Records from a collection
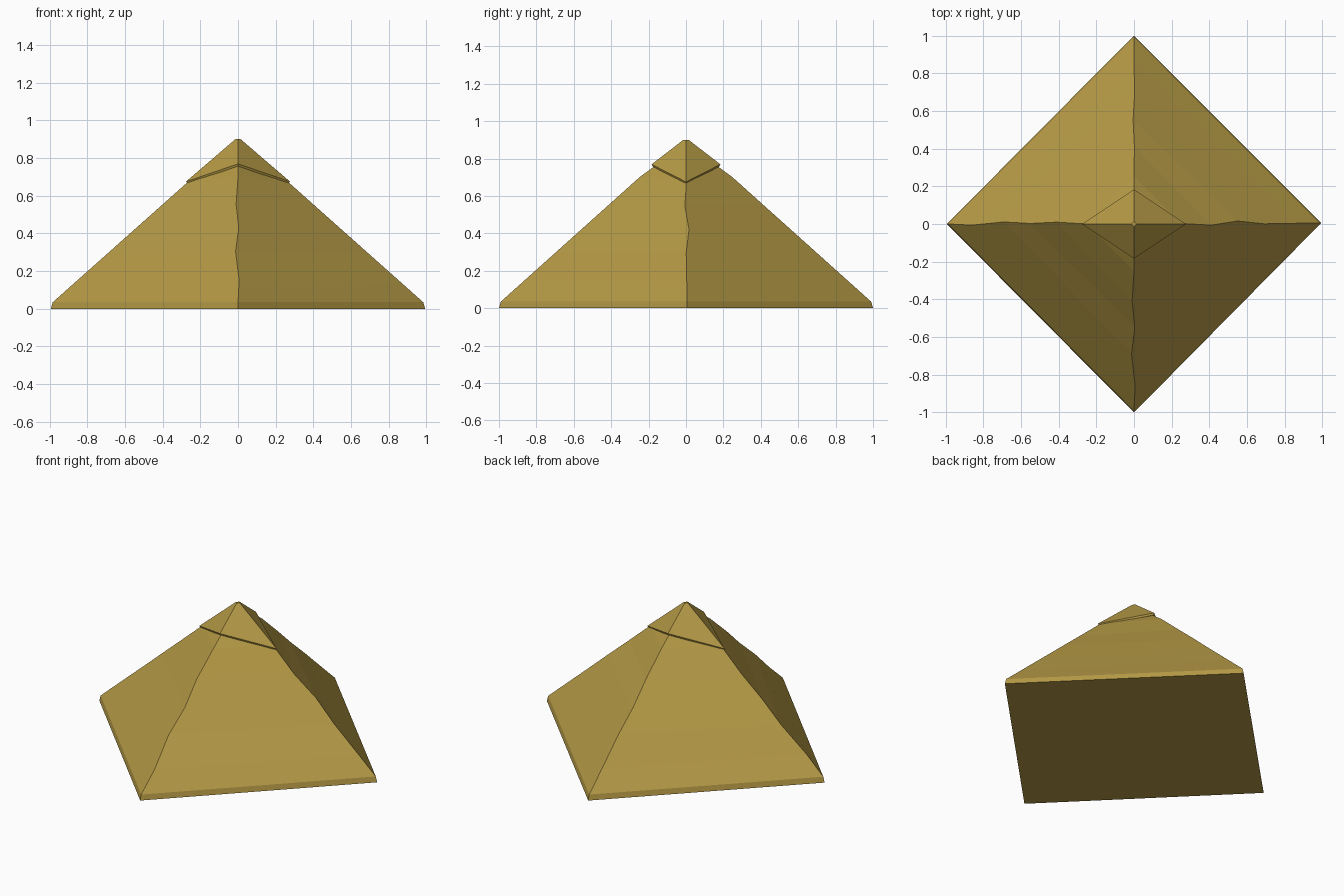
import bpy

if "Cube" in bpy.data.objects:
    bpy.data.objects.remove(bpy.data.objects["Cube"])

stone = bpy.data.materials.new("ochre stone")
stone.diffuse_color = (0.46, 0.32, 0.06, 1)
stone.use_nodes = True
stone.node_tree.nodes["Principled BSDF"].inputs["Base Color"].default_value = stone.diffuse_color


def stack(name, rings):
    """Closed solid through a stack of four-cornered rings (+x, +y, -x, -y)."""
    verts = [p for ring in rings for p in ring]
    faces = [(3, 2, 1, 0)]
    for k in range(len(rings) - 1):
        a, b = 4 * k, 4 * k + 4
        faces += [(a + i, a + (i + 1) % 4, b + (i + 1) % 4, b + i) for i in range(4)]
    n = len(verts)
    faces.append((n - 4, n - 3, n - 2, n - 1))
    mesh = bpy.data.meshes.new(name)
    mesh.from_pydata(verts, [], faces)
    mesh.materials.append(stone)
    obj = bpy.data.objects.new(name, mesh)
    bpy.context.collection.objects.link(obj)
    return obj


def diamond(rx, ry, zx, zy, off=(0, 0, 0, 0)):
    """Corners on the four axes, each shifted sideways by its own offset."""
    return [(rx, off[0], zx), (off[1], ry, zy), (-rx, off[2], zx), (off[3], -ry, zy)]


# Body: low bevelled foot, then weathered ridges that wander sideways
rings = [diamond(0.993, 1.0, 0, 0, (0.005, 0, 0, 0)),
         diamond(0.983, 0.99, 0.035, 0.035, (0.005, 0, 0, 0))]
wander = [(0.86, (0.004, 0.000, -0.006, 0.006)),
          (0.69, (0.001, 0.003, 0.011, -0.013)),
          (0.55, (0.016, -0.005, 0.003, 0.004)),
          (0.41, (-0.006, 0.002, 0.010, -0.010)),
          (0.25, (0.003, 0.000, 0.000, 0.000))]
for r, off in wander:
    rings.append(diamond(r, r, 0.035 + (0.983 - r) * 0.89, 0.035 + (0.99 - r) * 0.897, off))
rings.append(diamond(0.02, 0.02, 0.87, 0.87))
stack("pyramid_body", rings)

# Capstone: thin rim overhanging the body, small flat tip
stack("capstone", [diamond(0.268, 0.178, 0.663, 0.757),
                   diamond(0.276, 0.184, 0.675, 0.769),
                   diamond(0.014, 0.014, 0.9, 0.9)])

- [Task instructions] Print all the records exactly, minus any images.

- [Written response]
import bpy

if "Cube" in bpy.data.objects:
    bpy.data.objects.remove(bpy.data.objects["Cube"])

stone = bpy.data.materials.new("ochre stone")
stone.diffuse_color = (0.46, 0.32, 0.06, 1)
stone.use_nodes = True
stone.node_tree.nodes["Principled BSDF"].inputs["Base Color"].default_value = stone.diffuse_color


def stack(name, rings):
    """Closed solid through a stack of four-cornered rings (+x, +y, -x, -y)."""
    verts = [p for ring in rings for p in ring]
    faces = [(3, 2, 1, 0)]
    for k in range(len(rings) - 1):
        a, b = 4 * k, 4 * k + 4
        faces += [(a + i, a + (i + 1) % 4, b + (i + 1) % 4, b + i) for i in range(4)]
    n = len(verts)
    faces.append((n - 4, n - 3, n - 2, n - 1))
    mesh = bpy.data.meshes.new(name)
    mesh.from_pydata(verts, [], faces)
    mesh.materials.append(stone)
    obj = bpy.data.objects.new(name, mesh)
    bpy.context.collection.objects.link(obj)
    return obj


def diamond(rx, ry, zx, zy, off=(0, 0, 0, 0)):
    """Corners on the four axes, each shifted sideways by its own offset."""
    return [(rx, off[0], zx), (off[1], ry, zy), (-rx, off[2], zx), (off[3], -ry, zy)]


# Body: low bevelled foot, then weathered ridges that wander sideways
rings = [diamond(0.993, 1.0, 0, 0, (0.005, 0, 0, 0)),
         diamond(0.983, 0.99, 0.035, 0.035, (0.005, 0, 0, 0))]
wander = [(0.86, (0.004, 0.000, -0.006, 0.006)),
          (0.69, (0.001, 0.003, 0.011, -0.013)),
          (0.55, (0.016, -0.005, 0.003, 0.004)),
          (0.41, (-0.006, 0.002, 0.010, -0.010)),
          (0.25, (0.003, 0.000, 0.000, 0.000))]
for r, off in wander:
    rings.append(diamond(r, r, 0.035 + (0.983 - r) * 0.89, 0.035 + (0.99 - r) * 0.897, off))
rings.append(diamond(0.02, 0.02, 0.87, 0.87))
stack("pyramid_body", rings)

# Capstone: thin rim overhanging the body, small flat tip
stack("capstone", [diamond(0.268, 0.178, 0.663, 0.757),
                   diamond(0.276, 0.184, 0.675, 0.769),
                   diamond(0.014, 0.014, 0.9, 0.9)])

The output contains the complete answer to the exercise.